▶ _Problem_:
Nothing but a verbatim copy of the data, minus the images, should be returned.

*** Data for this exercise ***

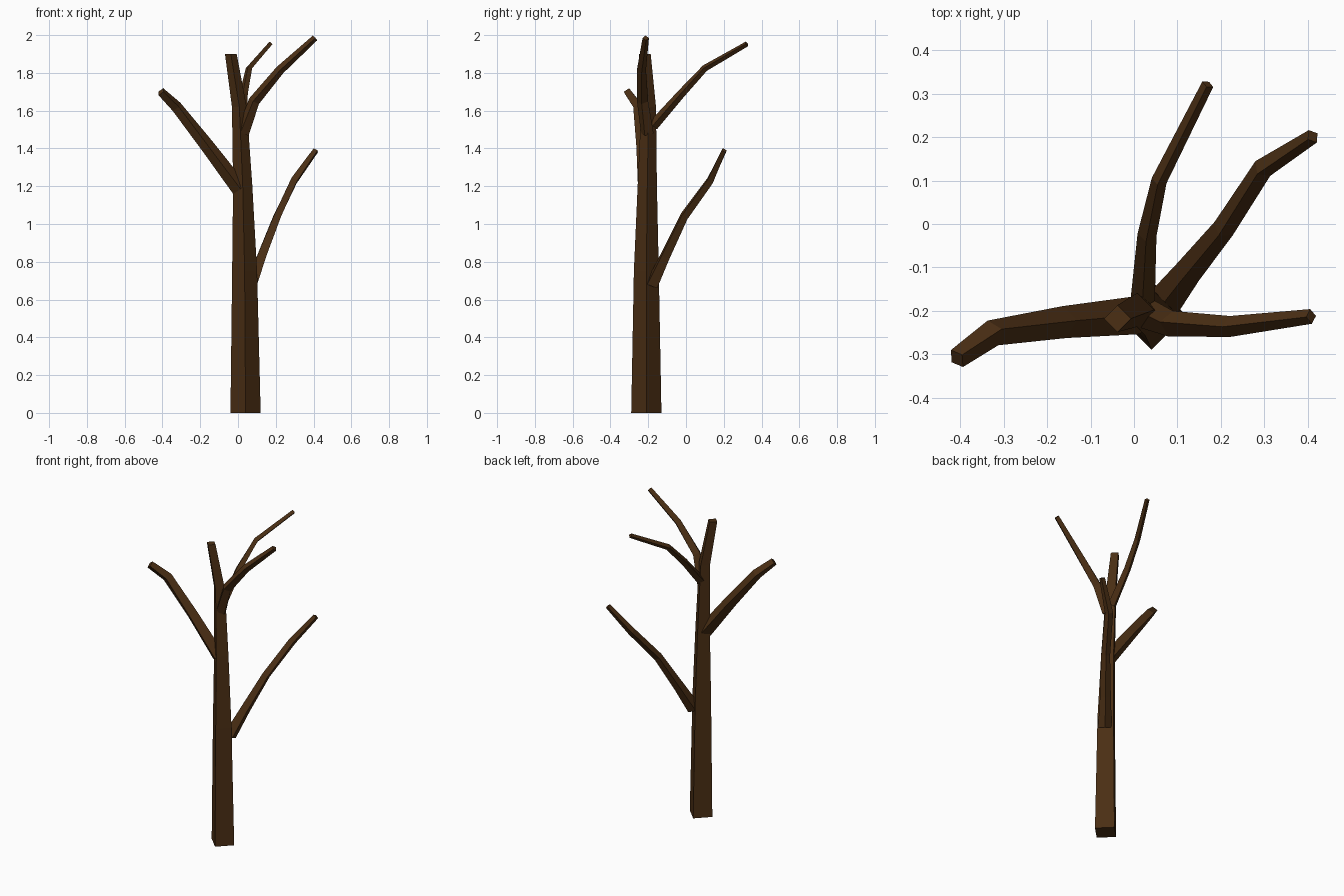
import bpy, bmesh
from mathutils import Vector

if "Cube" in bpy.data.objects:
    bpy.data.objects.remove(bpy.data.objects["Cube"])

# Bark material
BARK = (0.07, 0.028, 0.007, 1)
bark = bpy.data.materials.new("dark_brown_bark")
bark.use_nodes = True
bark.diffuse_color = BARK
bsdf = bark.node_tree.nodes["Principled BSDF"]
bsdf.inputs["Base Color"].default_value = BARK
bsdf.inputs["Roughness"].default_value = 0.9


def limb(name, path, upright=False):
    """Sweep a four-sided section, corner upward, along (x, y, z, radius) points."""
    pts = [Vector(p[:3]) for p in path]
    bm = bmesh.new()
    rings = []
    for i, c in enumerate(pts):
        if upright:
            side, up = Vector((1, 0, 0)), Vector((0, 1, 0))
        else:
            before = (c - pts[i - 1]).normalized() if i else Vector()
            after = (pts[i + 1] - c).normalized() if i < len(pts) - 1 else Vector()
            tangent = (before + after).normalized()
            side = tangent.cross(Vector((0, 0, 1))).normalized()
            up = side.cross(tangent)
        r = path[i][3]
        rings.append([bm.verts.new(c + d * r) for d in (side, up, -side, -up)])
    for a, b in zip(rings, rings[1:]):
        for k in range(4):
            n = (k + 1) % 4
            bm.faces.new((a[k], a[n], b[n], b[k]))
    bm.faces.new(rings[0][::-1])
    bm.faces.new(rings[-1])
    bmesh.ops.recalc_face_normals(bm, faces=bm.faces)
    mesh = bpy.data.meshes.new(name)
    bm.to_mesh(mesh)
    bm.free()
    mesh.materials.append(bark)
    obj = bpy.data.objects.new(name, mesh)
    bpy.context.collection.objects.link(obj)


# Trunk, tapering and leaning slightly near the top
limb("trunk", [(0.04, -0.21, 0, 0.08), (0.035, -0.21, 0.75, 0.066),
               (0.025, -0.205, 1.2, 0.051), (0.007, -0.198, 1.62, 0.039),
               (-0.038, -0.218, 1.9, 0.031)], upright=True)

# Low branch reaching to the back left
limb("low_branch", [(0.07, -0.18, 0.68, 0.040), (0.125, -0.11, 0.83, 0.032),
                    (0.207, -0.01, 1.04, 0.026), (0.297, 0.128, 1.23, 0.024),
                    (0.412, 0.202, 1.39, 0.017)])

# Thick branch reaching to the right
limb("right_branch", [(0.01, -0.21, 1.185, 0.044), (-0.16, -0.226, 1.41, 0.037),
                      (-0.325, -0.251, 1.62, 0.031), (-0.408, -0.310, 1.70, 0.024)])

# High branch reaching to the left
limb("high_left_branch", [(0.025, -0.205, 1.48, 0.036), (0.085, -0.23, 1.65, 0.030),
                          (0.222, -0.236, 1.815, 0.024), (0.408, -0.213, 1.985, 0.017)])

# Thin high branch reaching to the back
limb("high_back_branch", [(0.02, -0.175, 1.52, 0.028), (0.03, -0.025, 1.69, 0.022),
                          (0.058, 0.1, 1.825, 0.018), (0.17, 0.322, 1.953, 0.014)])
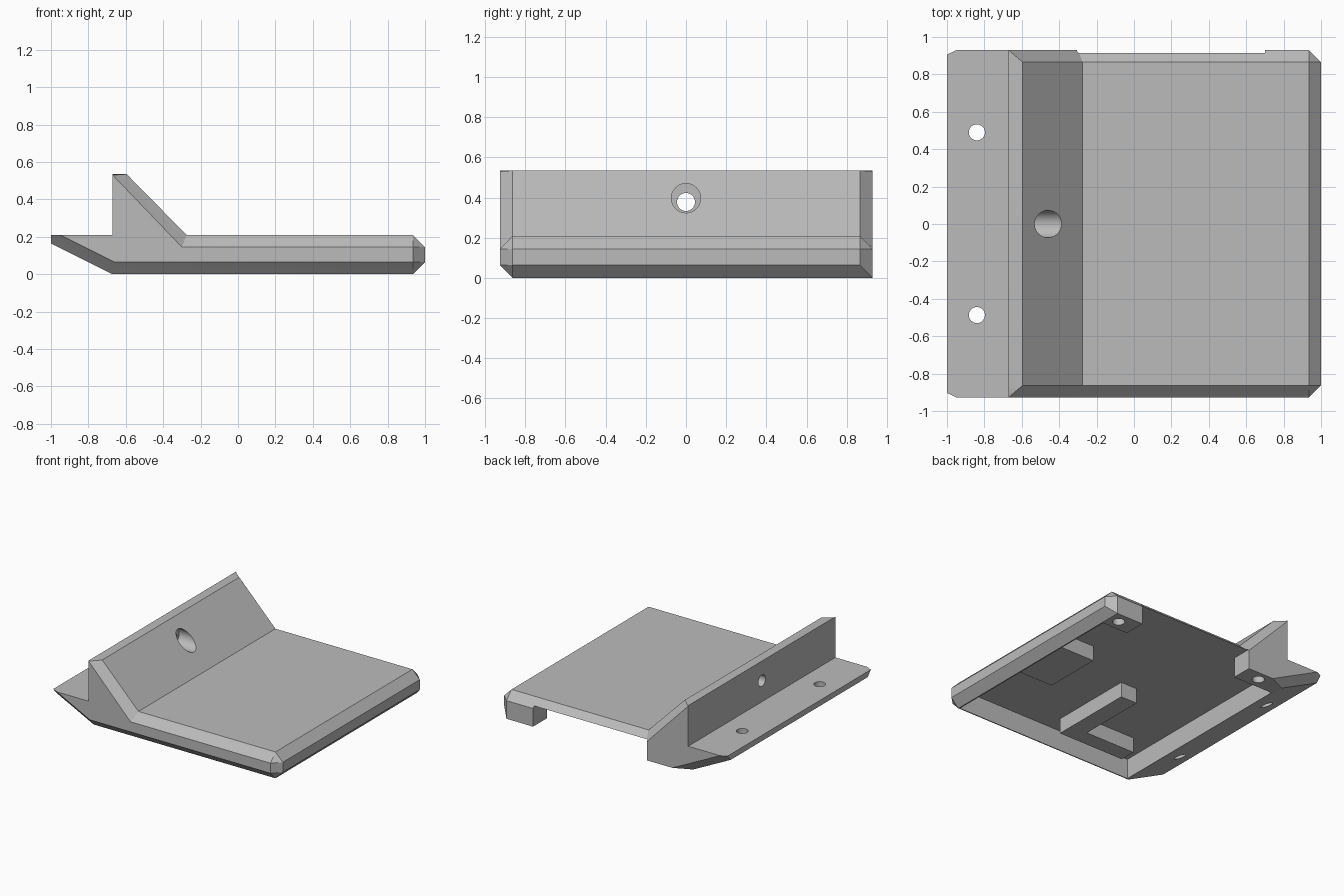
import bpy, bmesh
from math import pi
from mathutils import Matrix

cube = bpy.data.objects.get("Cube")
if cube:
    bpy.data.objects.remove(cube, do_unlink=True)

grey = bpy.data.materials.new("plain grey")
grey.use_nodes = True
colour = (0.5, 0.5, 0.5, 1)
grey.diffuse_color = colour
grey.node_tree.nodes["Principled BSDF"].inputs["Base Color"].default_value = colour


def add_object(name, bm):
    bmesh.ops.remove_doubles(bm, verts=bm.verts, dist=0.0005)
    bmesh.ops.dissolve_degenerate(bm, edges=bm.edges, dist=0.0005)
    bmesh.ops.recalc_face_normals(bm, faces=bm.faces)
    mesh = bpy.data.meshes.new(name)
    bm.to_mesh(mesh)
    bm.free()
    mesh.materials.append(grey)
    obj = bpy.data.objects.new(name, mesh)
    bpy.context.collection.objects.link(obj)
    return obj


def box(name, x, y, z):
    bm = bmesh.new()
    size = [b - a for a, b in (x, y, z)]
    centre = [(a + b) / 2 for a, b in (x, y, z)]
    bmesh.ops.create_cube(bm, size=1, matrix=Matrix.Translation(centre) @ Matrix.Diagonal((*size, 1)))
    return add_object(name, bm)


def cylinder(name, centre, radius, depth, along_x=False):
    bm = bmesh.new()
    turn = Matrix.Rotation(pi / 2, 4, 'Y') if along_x else Matrix.Identity(4)
    bmesh.ops.create_cone(bm, cap_ends=True, segments=40, radius1=radius, radius2=radius,
                          depth=depth, matrix=Matrix.Translation(centre) @ turn)
    return add_object(name, bm)


def boolean(target, tool, operation):
    mod = target.modifiers.new(tool.name, 'BOOLEAN')
    mod.operation = operation
    mod.solver = 'EXACT'
    mod.object = tool
    bpy.context.view_layer.objects.active = target
    bpy.ops.object.modifier_apply(modifier=mod.name)
    bpy.data.objects.remove(tool, do_unlink=True)


# Side outlines: full size, and shrunk by the chamfer at each end
full = [(-1, .21), (-1, .165), (-.67, 0), (.935, 0), (1, .065), (1, .145),
        (.935, .21), (-.275, .21), (-.595, .535), (-.67, .535), (-.67, .21)]
front = [(-.95, .21), (-.95, .21), (-.66, .065), (.935, .065), (.935, .065), (.935, .145),
         (.935, .145), (-.3, .145), (-.67, .53), (-.67, .535), (-.67, .21)]
back = list(front)
back[2:5] = [(-.53, 0), (.935, 0), (.935, 0)]


def between(end, t):
    ring = [(a + (c - a) * t, b + (d - b) * t) for (a, b), (c, d) in zip(full, end)]
    ring[0] = ring[1] = full[0]
    return ring


# Chamfered body lofted from front to back
bm = bmesh.new()
sections = [(-.927, front), (-.903, between(front, .64)), (-.863, full),
            (.865, full), (.906, between(back, .64)), (.929, back)]
rings = [[bm.verts.new((x, y, z)) for x, z in outline] for y, outline in sections]
count = len(full)
for a, b in zip(rings, rings[1:]):
    for i in range(count):
        j = (i + 1) % count
        bm.faces.new((a[i], a[j], b[j], b[i]))
bm.faces.new(rings[0])
bm.faces.new(rings[-1][::-1])
body = add_object("wedge_plate", bm)

# Hollow underside, open at the back, with its posts and ribs left standing
cavity = box("cavity", (-.655, .925), (-.855, 1.1), (-.1, .16))
blocks = [
    ("corner_post", (.7, 1.1), (.755, 1.2), (-.2, .3)),
    ("fin_post", (-.8, -.305), (.765, 1.2), (-.2, .3)),
    ("side_pad", (.585, 1.1), (-.23, .24), (.04, .3)),
    ("long_rib", (-.05, .095), (-.72, -.03), (.04, .3)),
    ("short_rib", (-.49, .02), (-.72, -.59), (.04, .3)),
]
for block in blocks:
    boolean(cavity, box(*block), 'DIFFERENCE')
boolean(body, cavity, 'DIFFERENCE')

# Screw holes in the lip and posts, and the counterbored hole in the fin
holes = [cylinder("lip_hole", (-.84, y, .15), .043, .5) for y in (-.487, .49)]
holes += [cylinder("post_hole", (x, y, 0), .045, .2) for x, y in ((.85, .84), (-.46, .85))]
holes += [cylinder("fin_hole", (-.6, 0, .378), .045, .4, True),
          cylinder("fin_counterbore", (-.42, 0, .397), .073, .3, True)]
for hole in holes:
    boolean(body, hole, 'DIFFERENCE')

bpy.ops.object.select_all(action='DESELECT')
body.select_set(True)
bpy.context.view_layer.objects.active = body
bpy.ops.object.shade_smooth_by_angle(angle=pi / 9)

*** End of Data for this exercise ***

▶ _Solution to the exercise_:
import bpy, bmesh
from mathutils import Vector

if "Cube" in bpy.data.objects:
    bpy.data.objects.remove(bpy.data.objects["Cube"])

# Bark material
BARK = (0.07, 0.028, 0.007, 1)
bark = bpy.data.materials.new("dark_brown_bark")
bark.use_nodes = True
bark.diffuse_color = BARK
bsdf = bark.node_tree.nodes["Principled BSDF"]
bsdf.inputs["Base Color"].default_value = BARK
bsdf.inputs["Roughness"].default_value = 0.9


def limb(name, path, upright=False):
    """Sweep a four-sided section, corner upward, along (x, y, z, radius) points."""
    pts = [Vector(p[:3]) for p in path]
    bm = bmesh.new()
    rings = []
    for i, c in enumerate(pts):
        if upright:
            side, up = Vector((1, 0, 0)), Vector((0, 1, 0))
        else:
            before = (c - pts[i - 1]).normalized() if i else Vector()
            after = (pts[i + 1] - c).normalized() if i < len(pts) - 1 else Vector()
            tangent = (before + after).normalized()
            side = tangent.cross(Vector((0, 0, 1))).normalized()
            up = side.cross(tangent)
        r = path[i][3]
        rings.append([bm.verts.new(c + d * r) for d in (side, up, -side, -up)])
    for a, b in zip(rings, rings[1:]):
        for k in range(4):
            n = (k + 1) % 4
            bm.faces.new((a[k], a[n], b[n], b[k]))
    bm.faces.new(rings[0][::-1])
    bm.faces.new(rings[-1])
    bmesh.ops.recalc_face_normals(bm, faces=bm.faces)
    mesh = bpy.data.meshes.new(name)
    bm.to_mesh(mesh)
    bm.free()
    mesh.materials.append(bark)
    obj = bpy.data.objects.new(name, mesh)
    bpy.context.collection.objects.link(obj)


# Trunk, tapering and leaning slightly near the top
limb("trunk", [(0.04, -0.21, 0, 0.08), (0.035, -0.21, 0.75, 0.066),
               (0.025, -0.205, 1.2, 0.051), (0.007, -0.198, 1.62, 0.039),
               (-0.038, -0.218, 1.9, 0.031)], upright=True)

# Low branch reaching to the back left
limb("low_branch", [(0.07, -0.18, 0.68, 0.040), (0.125, -0.11, 0.83, 0.032),
                    (0.207, -0.01, 1.04, 0.026), (0.297, 0.128, 1.23, 0.024),
                    (0.412, 0.202, 1.39, 0.017)])

# Thick branch reaching to the right
limb("right_branch", [(0.01, -0.21, 1.185, 0.044), (-0.16, -0.226, 1.41, 0.037),
                      (-0.325, -0.251, 1.62, 0.031), (-0.408, -0.310, 1.70, 0.024)])

# High branch reaching to the left
limb("high_left_branch", [(0.025, -0.205, 1.48, 0.036), (0.085, -0.23, 1.65, 0.030),
                          (0.222, -0.236, 1.815, 0.024), (0.408, -0.213, 1.985, 0.017)])

# Thin high branch reaching to the back
limb("high_back_branch", [(0.02, -0.175, 1.52, 0.028), (0.03, -0.025, 1.69, 0.022),
                          (0.058, 0.1, 1.825, 0.018), (0.17, 0.322, 1.953, 0.014)])
import bpy, bmesh
from math import pi
from mathutils import Matrix

cube = bpy.data.objects.get("Cube")
if cube:
    bpy.data.objects.remove(cube, do_unlink=True)

grey = bpy.data.materials.new("plain grey")
grey.use_nodes = True
colour = (0.5, 0.5, 0.5, 1)
grey.diffuse_color = colour
grey.node_tree.nodes["Principled BSDF"].inputs["Base Color"].default_value = colour


def add_object(name, bm):
    bmesh.ops.remove_doubles(bm, verts=bm.verts, dist=0.0005)
    bmesh.ops.dissolve_degenerate(bm, edges=bm.edges, dist=0.0005)
    bmesh.ops.recalc_face_normals(bm, faces=bm.faces)
    mesh = bpy.data.meshes.new(name)
    bm.to_mesh(mesh)
    bm.free()
    mesh.materials.append(grey)
    obj = bpy.data.objects.new(name, mesh)
    bpy.context.collection.objects.link(obj)
    return obj


def box(name, x, y, z):
    bm = bmesh.new()
    size = [b - a for a, b in (x, y, z)]
    centre = [(a + b) / 2 for a, b in (x, y, z)]
    bmesh.ops.create_cube(bm, size=1, matrix=Matrix.Translation(centre) @ Matrix.Diagonal((*size, 1)))
    return add_object(name, bm)


def cylinder(name, centre, radius, depth, along_x=False):
    bm = bmesh.new()
    turn = Matrix.Rotation(pi / 2, 4, 'Y') if along_x else Matrix.Identity(4)
    bmesh.ops.create_cone(bm, cap_ends=True, segments=40, radius1=radius, radius2=radius,
                          depth=depth, matrix=Matrix.Translation(centre) @ turn)
    return add_object(name, bm)


def boolean(target, tool, operation):
    mod = target.modifiers.new(tool.name, 'BOOLEAN')
    mod.operation = operation
    mod.solver = 'EXACT'
    mod.object = tool
    bpy.context.view_layer.objects.active = target
    bpy.ops.object.modifier_apply(modifier=mod.name)
    bpy.data.objects.remove(tool, do_unlink=True)


# Side outlines: full size, and shrunk by the chamfer at each end
full = [(-1, .21), (-1, .165), (-.67, 0), (.935, 0), (1, .065), (1, .145),
        (.935, .21), (-.275, .21), (-.595, .535), (-.67, .535), (-.67, .21)]
front = [(-.95, .21), (-.95, .21), (-.66, .065), (.935, .065), (.935, .065), (.935, .145),
         (.935, .145), (-.3, .145), (-.67, .53), (-.67, .535), (-.67, .21)]
back = list(front)
back[2:5] = [(-.53, 0), (.935, 0), (.935, 0)]


def between(end, t):
    ring = [(a + (c - a) * t, b + (d - b) * t) for (a, b), (c, d) in zip(full, end)]
    ring[0] = ring[1] = full[0]
    return ring


# Chamfered body lofted from front to back
bm = bmesh.new()
sections = [(-.927, front), (-.903, between(front, .64)), (-.863, full),
            (.865, full), (.906, between(back, .64)), (.929, back)]
rings = [[bm.verts.new((x, y, z)) for x, z in outline] for y, outline in sections]
count = len(full)
for a, b in zip(rings, rings[1:]):
    for i in range(count):
        j = (i + 1) % count
        bm.faces.new((a[i], a[j], b[j], b[i]))
bm.faces.new(rings[0])
bm.faces.new(rings[-1][::-1])
body = add_object("wedge_plate", bm)

# Hollow underside, open at the back, with its posts and ribs left standing
cavity = box("cavity", (-.655, .925), (-.855, 1.1), (-.1, .16))
blocks = [
    ("corner_post", (.7, 1.1), (.755, 1.2), (-.2, .3)),
    ("fin_post", (-.8, -.305), (.765, 1.2), (-.2, .3)),
    ("side_pad", (.585, 1.1), (-.23, .24), (.04, .3)),
    ("long_rib", (-.05, .095), (-.72, -.03), (.04, .3)),
    ("short_rib", (-.49, .02), (-.72, -.59), (.04, .3)),
]
for block in blocks:
    boolean(cavity, box(*block), 'DIFFERENCE')
boolean(body, cavity, 'DIFFERENCE')

# Screw holes in the lip and posts, and the counterbored hole in the fin
holes = [cylinder("lip_hole", (-.84, y, .15), .043, .5) for y in (-.487, .49)]
holes += [cylinder("post_hole", (x, y, 0), .045, .2) for x, y in ((.85, .84), (-.46, .85))]
holes += [cylinder("fin_hole", (-.6, 0, .378), .045, .4, True),
          cylinder("fin_counterbore", (-.42, 0, .397), .073, .3, True)]
for hole in holes:
    boolean(body, hole, 'DIFFERENCE')

bpy.ops.object.select_all(action='DESELECT')
body.select_set(True)
bpy.context.view_layer.objects.active = body
bpy.ops.object.shade_smooth_by_angle(angle=pi / 9)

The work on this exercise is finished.